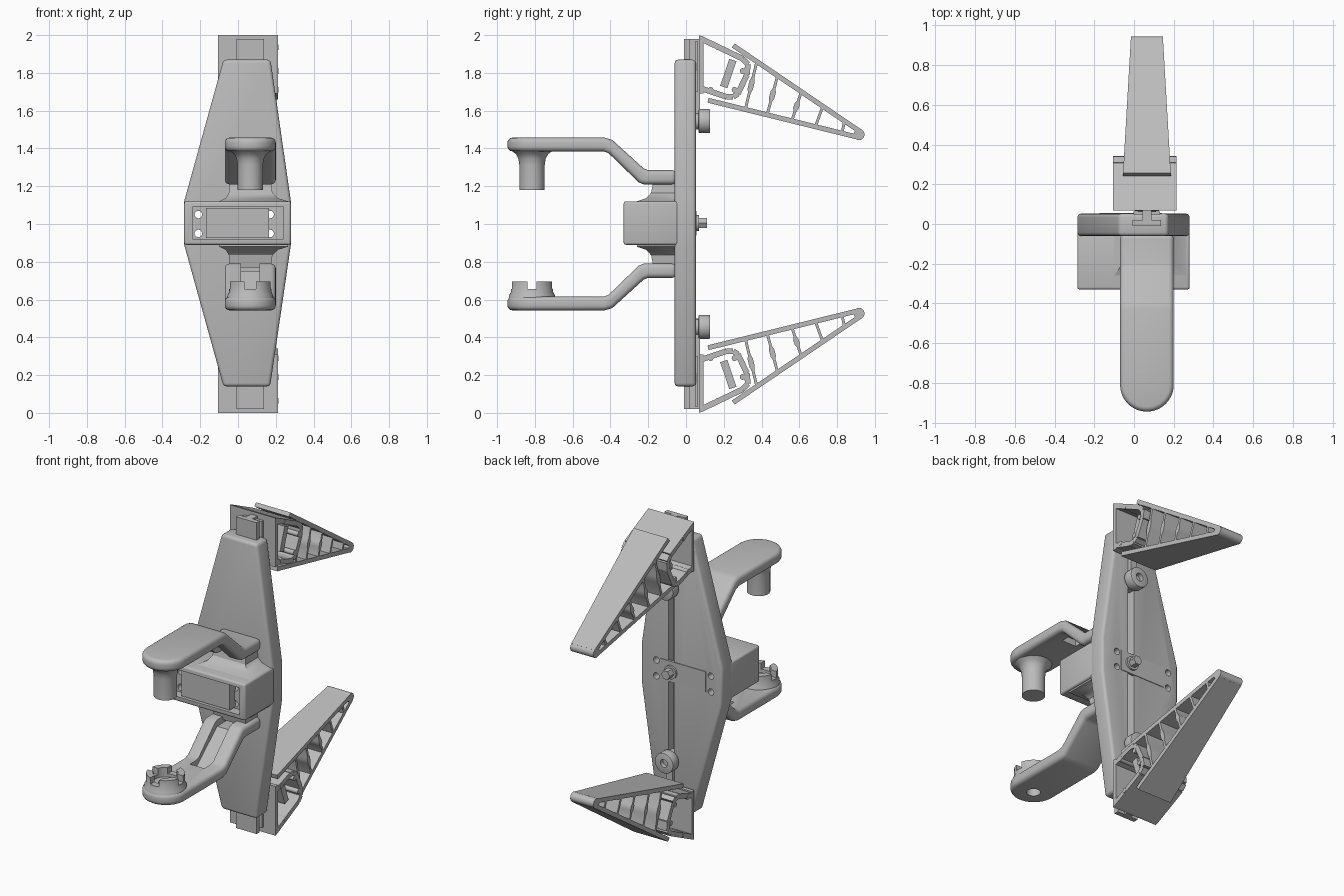
import bpy, bmesh, math
from mathutils import Vector

if "Cube" in bpy.data.objects:
    bpy.data.objects.remove(bpy.data.objects["Cube"])

grey = bpy.data.materials.new("light_grey")
grey.diffuse_color = (0.5, 0.5, 0.5, 1)
grey.use_nodes = True
grey.node_tree.nodes["Principled BSDF"].inputs["Base Color"].default_value = grey.diffuse_color
CX = 0.065  # centre line of arms, slot and fingers


def make(name, bm):
    bmesh.ops.recalc_face_normals(bm, faces=bm.faces)
    me = bpy.data.meshes.new(name)
    bm.to_mesh(me)
    bm.free()
    me.materials.append(grey)
    ob = bpy.data.objects.new(name, me)
    bpy.context.collection.objects.link(ob)
    return ob


def prism(name, pts, axis, a, b):
    """Extrude a 2D outline along an axis from a to b."""
    put = {'X': lambda p, t: (t, p[0], p[1]), 'Y': lambda p, t: (p[0], t, p[1]),
           'Z': lambda p, t: (p[0], p[1], t)}[axis]
    bm = bmesh.new()
    v0 = [bm.verts.new(put(p, a)) for p in pts]
    v1 = [bm.verts.new(put(p, b)) for p in pts]
    bm.faces.new(v0)
    bm.faces.new(v1)
    n = len(pts)
    for i in range(n):
        bm.faces.new((v0[i], v0[(i + 1) % n], v1[(i + 1) % n], v1[i]))
    return make(name, bm)


def box(name, x0, x1, y0, y1, z0, z1):
    return prism(name, [(x0, y0), (x1, y0), (x1, y1), (x0, y1)], 'Z', z0, z1)


def circle(u, v, r, n=32):
    return [(u + r * math.cos(2 * math.pi * i / n), v + r * math.sin(2 * math.pi * i / n)) for i in range(n)]


def bar(name, p, q, t, x0, x1, bulge=0):
    """Flat bar between two (y, z) points, optionally thicker in the middle."""
    p, q = Vector(p), Vector(q)
    d = q - p
    n = Vector((-d.y, d.x)).normalized() * t / 2
    side = [(0, 1), (1, 1)]
    if bulge:
        side = [(0, 1), (.33, 1), (.42, bulge), (.58, bulge), (.67, 1), (1, 1)]
    pts = [p + d * f + n * k for f, k in side] + [p + d * f - n * k for f, k in reversed(side)]
    return prism(name, pts, 'X', x0, x1)


def lathe(name, prof, y):
    bm = bmesh.new()
    n = 40
    rings = [[bm.verts.new((CX + r * math.cos(2 * math.pi * i / n), y + r * math.sin(2 * math.pi * i / n), z))
              for i in range(n)] for r, z in prof]
    for a, b in zip(rings, rings[1:]):
        for i in range(n):
            bm.faces.new((a[i], a[(i + 1) % n], b[(i + 1) % n], b[i]))
    bm.faces.new(rings[0])
    bm.faces.new(rings[-1])
    return make(name, bm)


def bake(ob):
    dg = bpy.context.evaluated_depsgraph_get()
    me = bpy.data.meshes.new_from_object(ob.evaluated_get(dg))
    ob.modifiers.clear()
    ob.data = me
    return ob


def boolean(ob, tool, op='DIFFERENCE'):
    m = ob.modifiers.new("cut", 'BOOLEAN')
    m.operation, m.object, m.solver = op, tool, 'EXACT'
    bake(ob)
    bpy.data.objects.remove(tool)
    return ob


def bevel(ob, w, seg=3):
    m = ob.modifiers.new("bevel", 'BEVEL')
    m.width, m.segments, m.limit_method, m.angle_limit = w, seg, 'ANGLE', math.radians(40)
    return bake(ob)


def mirror(ob, name=None):
    """Copy a part to the other half, about z = 1."""
    c = ob.copy()
    c.data = ob.data.copy()
    c.name = name or ob.name.replace("upper", "lower")
    bpy.context.collection.objects.link(c)
    for v in c.data.vertices:
        v.co.z = 2 - v.co.z
    c.data.flip_normals()
    return c


# Long tapered body plate with a slot down its back
body = prism("body_plate", [(-.077, .14), (.17, .14), (.28, .89), (.28, 1.12), (.172, 1.87), (-.077, 1.87),
                            (-.285, 1.12), (-.285, .89)], 'Y', -.06, .052)
bevel(body, .018)
boolean(body, box("cutter", CX - .022, CX + .022, .0, .1, 0, 2))

# Motor housing with front pocket
housing = bevel(box("motor_housing", -.285, .28, -.33, -.04, .89, 1.12), .012)
boolean(housing, box("cutter", -.24, .24, -.4, -.27, .92, 1.09))
for x in (-.21, .17):
    for z in (.95, 1.05):
        for part in (housing, body):
            boolean(part, prism("cutter", circle(x, z, .02, 20), 'Y', -.5, .5))
box("motor", -.17, .165, -.318, -.26, .925, 1.085)

# Back cover and centre bolt
box("back_cover", -.175, .14, .04, .056, .94, 1.07)
prism("bolt_flange", circle(CX, 1.005, .042), 'Y', .05, .068)
prism("bolt_head", circle(CX, 1.005, .03, 6), 'Y', .06, .112)

# Arm: bent side profile trimmed by a round-ended plan
side = [(-.05, 1.21), (-.225, 1.21), (-.25, 1.22), (-.41, 1.375), (-.44, 1.385), (-1, 1.385),
        (-1, 1.457), (-.43, 1.457), (-.39, 1.445), (-.225, 1.295), (-.2, 1.285), (-.05, 1.285)]
arm = prism("upper_arm", side, 'X', -.2, .4)
R = .135
plan = [(CX + R * math.cos(math.pi * i / 24), -.81 - R * math.sin(math.pi * i / 24)) for i in range(25)]
boolean(arm, prism("cutter", [(CX + R, 0)] + plan + [(CX - R, 0)], 'Z', 1, 2), 'INTERSECT')
bevel(arm, .025, 4)
groove = [(-.1, 1.1), (-.1, 1.25), (-.23, 1.25), (-.43, 1.425), (-.5, 1.425), (-.5, 1.3), (-.42, 1.2), (-.25, 1.1)]
boolean(arm, prism("cutter", groove, 'X', CX - .05, CX + .05))
lower_arm = mirror(arm)
boolean(lower_arm, prism("cutter", circle(CX, -.815, .04), 'Z', .3, .9))

# Flared foot joining each arm to the housing
foot = prism("upper_arm_foot", [(-.1, 1.11), (-.1, 1.12), (-.065, 1.137), (-.048, 1.165), (-.045, 1.23), (.175, 1.23),
                                (.182, 1.165), (.21, 1.137), (.265, 1.12), (.265, 1.11)], 'Y', -.4, -.05)
boolean(foot, prism("cutter", [(-.26, 1.1), (-.26, 1.12), (-.21, 1.137), (-.185, 1.165), (-.17, 1.24), (0, 1.24),
                               (0, 1.1)], 'X', -.5, .5), 'INTERSECT')
mirror(foot)

# Peg under the upper arm, notched cup on the lower arm
lathe("peg", [(.067, 1.18), (.067, 1.31), (.072, 1.345), (.085, 1.37), (.112, 1.39), (.112, 1.41)], -.815)
cup = lathe("cup", [(.125, .6), (.12, .625), (.112, .64), (.11, .695)], -.815)
boolean(cup, prism("cutter", circle(CX, -.815, .072), 'Z', .635, .8))
boolean(cup, prism("cutter", circle(CX, -.815, .04), 'Z', .4, .8))
boolean(cup, box("cutter", CX - .2, CX + .2, -.838, -.792, .655, .8))
boolean(cup, box("cutter", CX - .03, CX + .03, -1, -.6, .655, .8))

# Sliding rail carrying each jaw
parts = [box("upper_slider_base", -.008, .137, -.01, .02, 1.86, 1.98),
         box("upper_slider_neck", CX - .022, CX + .022, .01, .075, 1.5, 1.98),
         box("upper_slider_cap", -.002, .132, .048, .064, 1.7, 1.965)]

# Thumb knob
knob = bevel(prism("upper_knob", circle(CX, 1.545, .064), 'Y', .066, .128), .006, 2)
boolean(knob, prism("cutter", circle(CX, 1.545, .025, 20), 'Y', .1, .3))
parts += [knob, prism("upper_knob_neck", circle(CX, 1.545, .045), 'Y', .05, .07)]

# Jaw bracket: hollow wide frame
X0, X1 = -.105, .213
parts.append(prism("upper_bracket_wall", [(.068, 1.69), (.092, 1.69), (.092, 1.99), (.068, 2.0)], 'X', X0, X1))
loop = [(.075, 1.983), (.30, 1.875), (.328, 1.845), (.322, 1.79), (.275, 1.69), (.25, 1.673), (.215, 1.673), (.08, 1.718)]
for i, (p, q) in enumerate(zip(loop, loop[1:])):
    parts.append(bar(f"upper_bracket_{i}", p, q, .03, X0, X1))
parts.append(bar("upper_link", (.248, 1.868), (.20, 1.725), .04, CX - .1, CX + .1))
for i, (y, z) in enumerate([(.17, 1.935), (.30, 1.81), (.257, 1.71), (.13, 1.71)]):
    parts.append(prism(f"upper_pin_{i}", circle(y, z, .015, 16), 'X', X0 - .002, X1 + .002))

# Ribbed finger, narrowing toward the tip
finger = [bar("upper_finger_outer", (.25, 1.945), (.925, 1.487), .026, -1, 1),
          bar("upper_finger_inner", (.117, 1.655), (.913, 1.459), .026, -1, 1),
          prism("upper_finger_tip", circle(.916, 1.473, .029, 20), 'X', -1, 1)]
ribs = [((.375, 1.86), (.31, 1.61), 1.9), ((.485, 1.785), (.43, 1.58), 1.9), ((.61, 1.70), (.56, 1.545), 1.9),
        ((.725, 1.625), (.685, 1.515), 0), ((.84, 1.545), (.825, 1.48), 0)]
ribs[0] = ((.375, 1.86), (.315, 1.61), 1.9)
for i, (p, q, k) in enumerate(ribs):
    finger.append(bar(f"upper_finger_rib_{i}", p, q, .015, -1, 1, k))
for ob in finger:
    for v in ob.data.vertices:
        v.co.x = CX + v.co.x * (.12 - .058 * (v.co.y - .26))
parts += finger

for ob in parts:
    mirror(ob)

# Smooth round surfaces, keep hard edges
bpy.ops.object.select_all(action='DESELECT')
for ob in bpy.context.collection.objects:
    ob.select_set(True)
    bpy.context.view_layer.objects.active = ob
bpy.ops.object.shade_smooth_by_angle(angle=math.radians(30))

◆ ◆ ◆

Begin at the line above that has "1.005, .042), 'Y', .05, .068)" and stop after the line that has "plan = [(CX", copying each line exactly and adding nothing else.

## Response to the exercise
prism("bolt_flange", circle(CX, 1.005, .042), 'Y', .05, .068)
prism("bolt_head", circle(CX, 1.005, .03, 6), 'Y', .06, .112)

# Arm: bent side profile trimmed by a round-ended plan
side = [(-.05, 1.21), (-.225, 1.21), (-.25, 1.22), (-.41, 1.375), (-.44, 1.385), (-1, 1.385),
        (-1, 1.457), (-.43, 1.457), (-.39, 1.445), (-.225, 1.295), (-.2, 1.285), (-.05, 1.285)]
arm = prism("upper_arm", side, 'X', -.2, .4)
R = .135
plan = [(CX + R * math.cos(math.pi * i / 24), -.81 - R * math.sin(math.pi * i / 24)) for i in range(25)]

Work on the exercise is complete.